# What the exercise asks
Scan the data below and pick out the lines containing the word "tank".

# Dataset
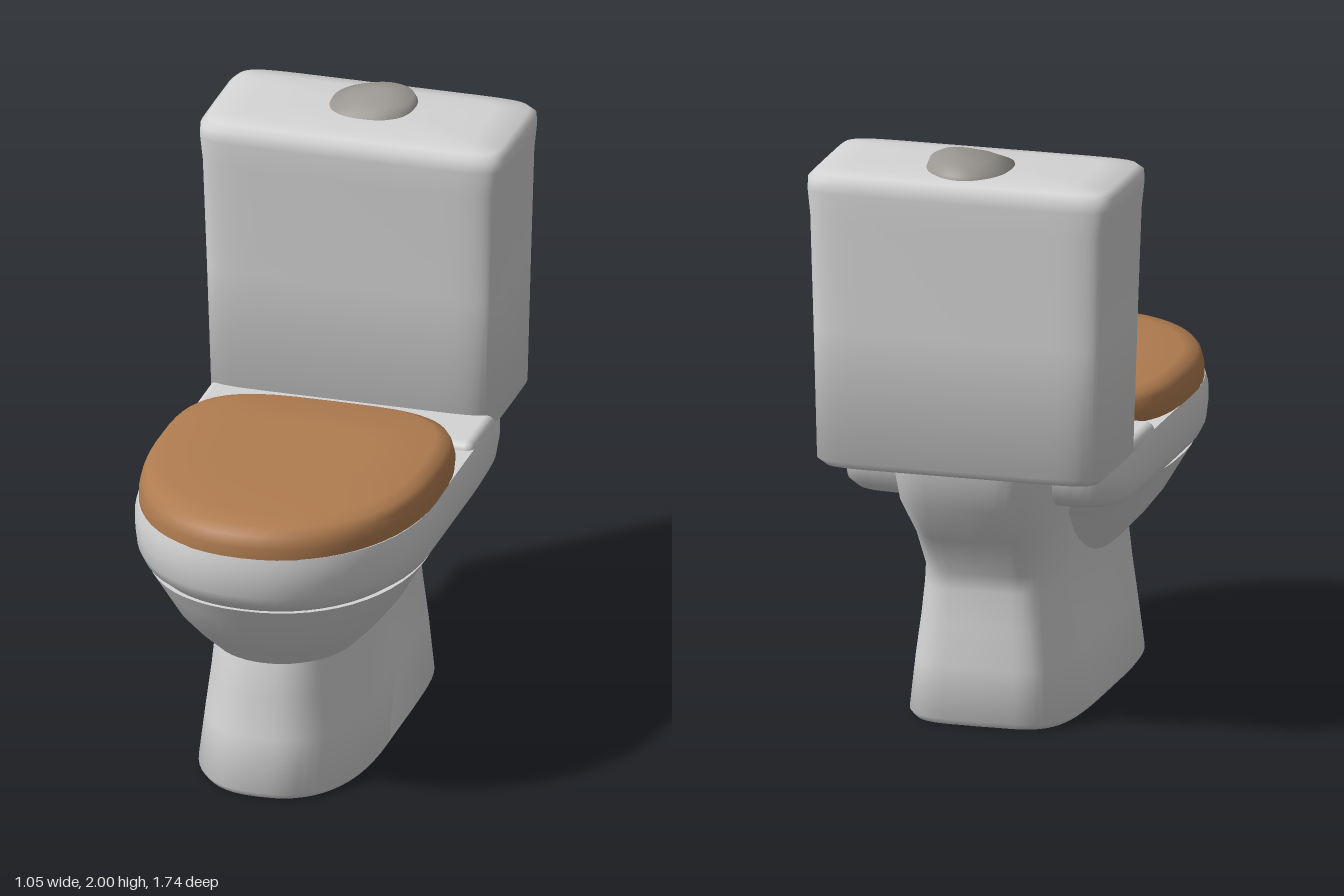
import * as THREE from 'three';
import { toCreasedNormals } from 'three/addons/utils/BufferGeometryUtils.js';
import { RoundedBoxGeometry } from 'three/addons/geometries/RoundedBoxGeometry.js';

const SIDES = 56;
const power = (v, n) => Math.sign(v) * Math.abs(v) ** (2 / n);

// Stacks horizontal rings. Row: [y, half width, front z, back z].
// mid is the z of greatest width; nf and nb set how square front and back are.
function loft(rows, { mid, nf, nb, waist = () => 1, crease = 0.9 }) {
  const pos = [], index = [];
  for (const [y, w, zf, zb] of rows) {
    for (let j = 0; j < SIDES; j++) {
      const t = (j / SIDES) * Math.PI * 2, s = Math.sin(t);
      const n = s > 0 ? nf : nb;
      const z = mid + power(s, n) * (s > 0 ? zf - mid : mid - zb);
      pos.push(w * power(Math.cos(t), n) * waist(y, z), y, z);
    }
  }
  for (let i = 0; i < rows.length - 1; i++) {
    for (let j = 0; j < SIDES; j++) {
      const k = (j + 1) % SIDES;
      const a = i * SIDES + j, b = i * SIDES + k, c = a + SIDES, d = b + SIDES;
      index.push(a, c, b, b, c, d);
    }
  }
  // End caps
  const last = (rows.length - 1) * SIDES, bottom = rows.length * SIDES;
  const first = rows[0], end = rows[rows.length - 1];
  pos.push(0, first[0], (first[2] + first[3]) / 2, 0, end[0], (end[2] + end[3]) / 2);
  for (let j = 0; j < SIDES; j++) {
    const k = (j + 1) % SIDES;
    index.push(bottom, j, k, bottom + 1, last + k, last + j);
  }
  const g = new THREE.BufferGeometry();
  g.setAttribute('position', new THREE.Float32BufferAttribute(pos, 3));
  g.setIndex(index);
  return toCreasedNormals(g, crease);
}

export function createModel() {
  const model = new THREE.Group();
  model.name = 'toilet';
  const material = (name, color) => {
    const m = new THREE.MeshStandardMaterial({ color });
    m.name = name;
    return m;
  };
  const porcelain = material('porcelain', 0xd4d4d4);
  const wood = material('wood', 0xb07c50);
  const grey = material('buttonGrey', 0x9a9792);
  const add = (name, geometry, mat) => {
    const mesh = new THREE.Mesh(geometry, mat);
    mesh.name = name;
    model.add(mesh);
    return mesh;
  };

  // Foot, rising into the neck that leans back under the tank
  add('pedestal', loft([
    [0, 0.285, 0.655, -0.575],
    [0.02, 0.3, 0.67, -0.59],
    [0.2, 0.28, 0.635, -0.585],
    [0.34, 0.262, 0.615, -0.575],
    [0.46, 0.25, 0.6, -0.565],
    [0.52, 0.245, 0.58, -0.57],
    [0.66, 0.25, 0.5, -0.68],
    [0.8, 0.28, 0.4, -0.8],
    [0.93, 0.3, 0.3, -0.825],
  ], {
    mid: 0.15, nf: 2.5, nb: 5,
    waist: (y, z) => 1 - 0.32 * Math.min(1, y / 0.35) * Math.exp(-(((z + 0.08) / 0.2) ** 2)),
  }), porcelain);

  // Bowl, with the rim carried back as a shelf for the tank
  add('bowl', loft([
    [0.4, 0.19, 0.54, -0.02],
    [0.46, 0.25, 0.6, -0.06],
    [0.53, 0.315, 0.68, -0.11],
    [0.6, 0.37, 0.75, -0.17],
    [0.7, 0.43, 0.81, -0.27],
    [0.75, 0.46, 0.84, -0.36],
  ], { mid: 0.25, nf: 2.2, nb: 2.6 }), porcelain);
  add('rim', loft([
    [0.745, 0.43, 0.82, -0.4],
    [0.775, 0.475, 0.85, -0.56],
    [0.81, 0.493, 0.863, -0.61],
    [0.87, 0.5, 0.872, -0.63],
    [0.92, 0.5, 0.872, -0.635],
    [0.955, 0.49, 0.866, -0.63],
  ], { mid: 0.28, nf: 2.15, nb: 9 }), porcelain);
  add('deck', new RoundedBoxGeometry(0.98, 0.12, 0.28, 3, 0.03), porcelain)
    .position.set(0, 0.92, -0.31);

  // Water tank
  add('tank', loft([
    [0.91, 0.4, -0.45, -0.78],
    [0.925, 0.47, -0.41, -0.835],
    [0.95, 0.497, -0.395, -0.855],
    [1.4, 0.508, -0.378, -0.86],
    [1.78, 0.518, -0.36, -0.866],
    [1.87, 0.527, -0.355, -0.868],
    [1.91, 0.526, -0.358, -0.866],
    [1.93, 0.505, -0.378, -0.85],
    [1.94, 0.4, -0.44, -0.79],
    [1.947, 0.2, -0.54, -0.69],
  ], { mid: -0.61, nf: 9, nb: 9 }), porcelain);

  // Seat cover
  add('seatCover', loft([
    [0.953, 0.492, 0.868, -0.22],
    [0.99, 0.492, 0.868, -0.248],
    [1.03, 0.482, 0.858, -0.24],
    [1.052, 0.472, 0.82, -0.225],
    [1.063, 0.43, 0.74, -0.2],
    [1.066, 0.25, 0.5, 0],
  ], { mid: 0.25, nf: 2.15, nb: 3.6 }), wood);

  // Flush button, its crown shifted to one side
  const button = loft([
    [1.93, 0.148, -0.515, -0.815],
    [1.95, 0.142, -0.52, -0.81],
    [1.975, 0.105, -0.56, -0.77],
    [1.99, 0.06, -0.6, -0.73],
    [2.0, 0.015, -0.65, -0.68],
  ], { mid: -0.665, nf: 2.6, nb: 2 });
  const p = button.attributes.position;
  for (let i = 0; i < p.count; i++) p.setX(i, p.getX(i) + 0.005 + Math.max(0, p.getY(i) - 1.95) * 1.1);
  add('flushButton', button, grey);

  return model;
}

* * *

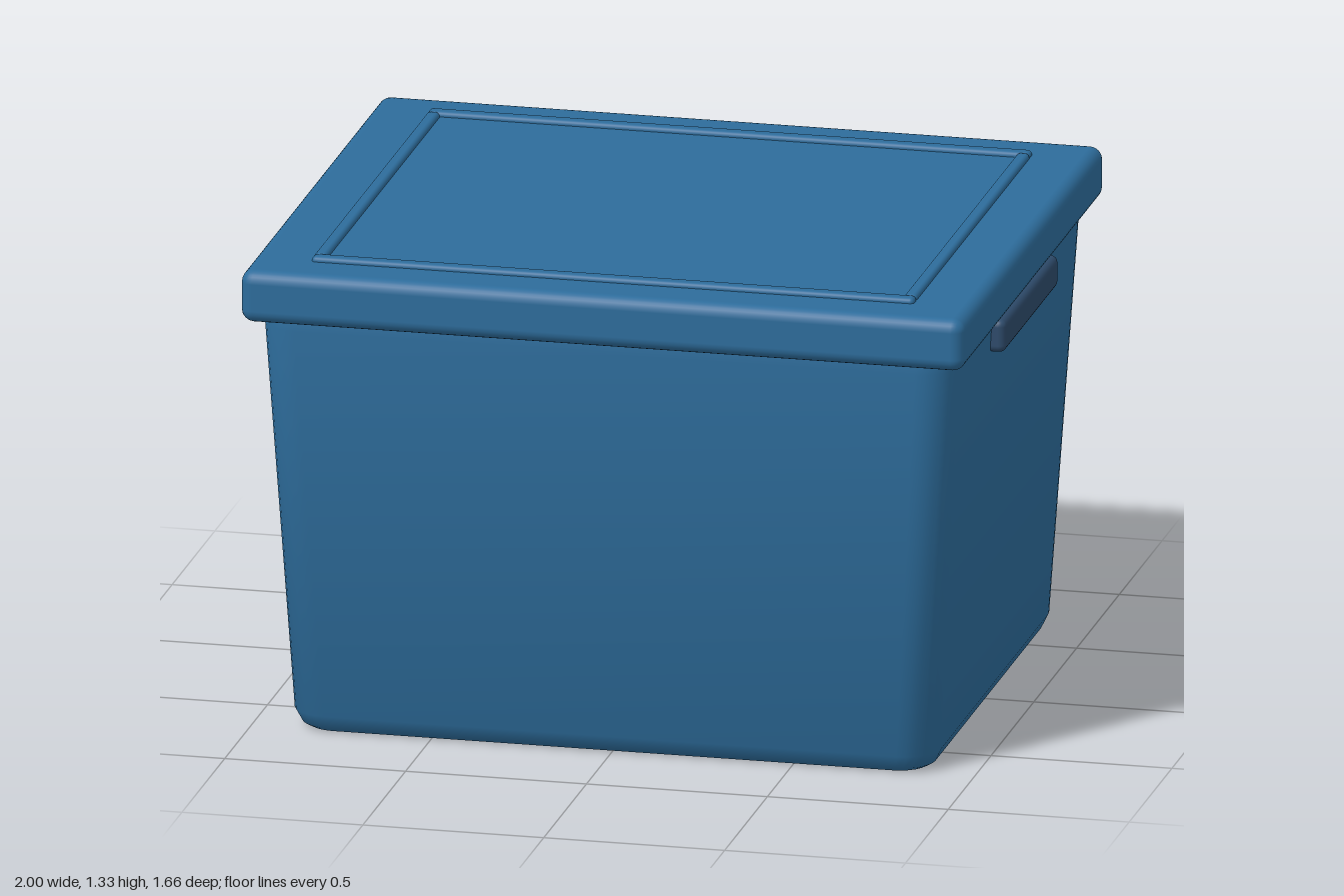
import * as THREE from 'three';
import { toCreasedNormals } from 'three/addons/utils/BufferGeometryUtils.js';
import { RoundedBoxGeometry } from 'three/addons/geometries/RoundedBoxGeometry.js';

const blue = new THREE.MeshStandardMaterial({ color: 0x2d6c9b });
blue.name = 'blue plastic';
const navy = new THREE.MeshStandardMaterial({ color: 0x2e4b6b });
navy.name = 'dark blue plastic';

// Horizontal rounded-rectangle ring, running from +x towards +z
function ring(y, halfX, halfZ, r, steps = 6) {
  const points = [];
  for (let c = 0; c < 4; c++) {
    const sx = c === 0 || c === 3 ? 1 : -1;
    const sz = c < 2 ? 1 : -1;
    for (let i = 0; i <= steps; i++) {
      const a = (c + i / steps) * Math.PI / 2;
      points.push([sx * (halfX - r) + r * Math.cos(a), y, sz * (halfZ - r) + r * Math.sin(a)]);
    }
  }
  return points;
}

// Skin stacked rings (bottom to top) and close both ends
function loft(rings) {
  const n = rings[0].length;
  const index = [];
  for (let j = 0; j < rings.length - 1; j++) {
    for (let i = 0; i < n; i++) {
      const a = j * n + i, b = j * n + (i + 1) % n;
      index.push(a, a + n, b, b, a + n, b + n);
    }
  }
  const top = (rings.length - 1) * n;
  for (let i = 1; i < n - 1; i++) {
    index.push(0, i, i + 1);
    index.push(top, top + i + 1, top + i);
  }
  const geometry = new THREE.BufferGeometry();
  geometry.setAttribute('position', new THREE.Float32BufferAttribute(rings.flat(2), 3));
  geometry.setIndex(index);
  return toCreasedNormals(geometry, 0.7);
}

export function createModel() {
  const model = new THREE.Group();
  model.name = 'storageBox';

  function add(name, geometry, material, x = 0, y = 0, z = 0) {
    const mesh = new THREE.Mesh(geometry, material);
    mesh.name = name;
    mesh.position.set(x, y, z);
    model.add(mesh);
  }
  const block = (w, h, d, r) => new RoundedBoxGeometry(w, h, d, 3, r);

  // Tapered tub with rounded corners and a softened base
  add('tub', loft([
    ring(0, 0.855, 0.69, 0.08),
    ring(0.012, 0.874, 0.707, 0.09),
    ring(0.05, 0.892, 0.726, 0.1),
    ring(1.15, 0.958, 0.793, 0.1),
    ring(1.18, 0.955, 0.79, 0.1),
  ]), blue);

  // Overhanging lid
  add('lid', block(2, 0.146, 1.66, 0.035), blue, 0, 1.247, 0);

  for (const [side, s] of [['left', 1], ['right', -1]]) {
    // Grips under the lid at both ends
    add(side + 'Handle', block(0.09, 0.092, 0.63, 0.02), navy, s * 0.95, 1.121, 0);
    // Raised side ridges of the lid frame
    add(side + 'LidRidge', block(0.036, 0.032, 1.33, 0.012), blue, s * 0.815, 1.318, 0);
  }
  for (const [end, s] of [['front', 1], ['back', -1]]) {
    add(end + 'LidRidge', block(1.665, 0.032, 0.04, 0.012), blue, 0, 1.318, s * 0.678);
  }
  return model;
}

# Solution for this task
  // Foot, rising into the neck that leans back under the tank
  // Bowl, with the rim carried back as a shelf for the tank
  // Water tank
  add('tank', loft([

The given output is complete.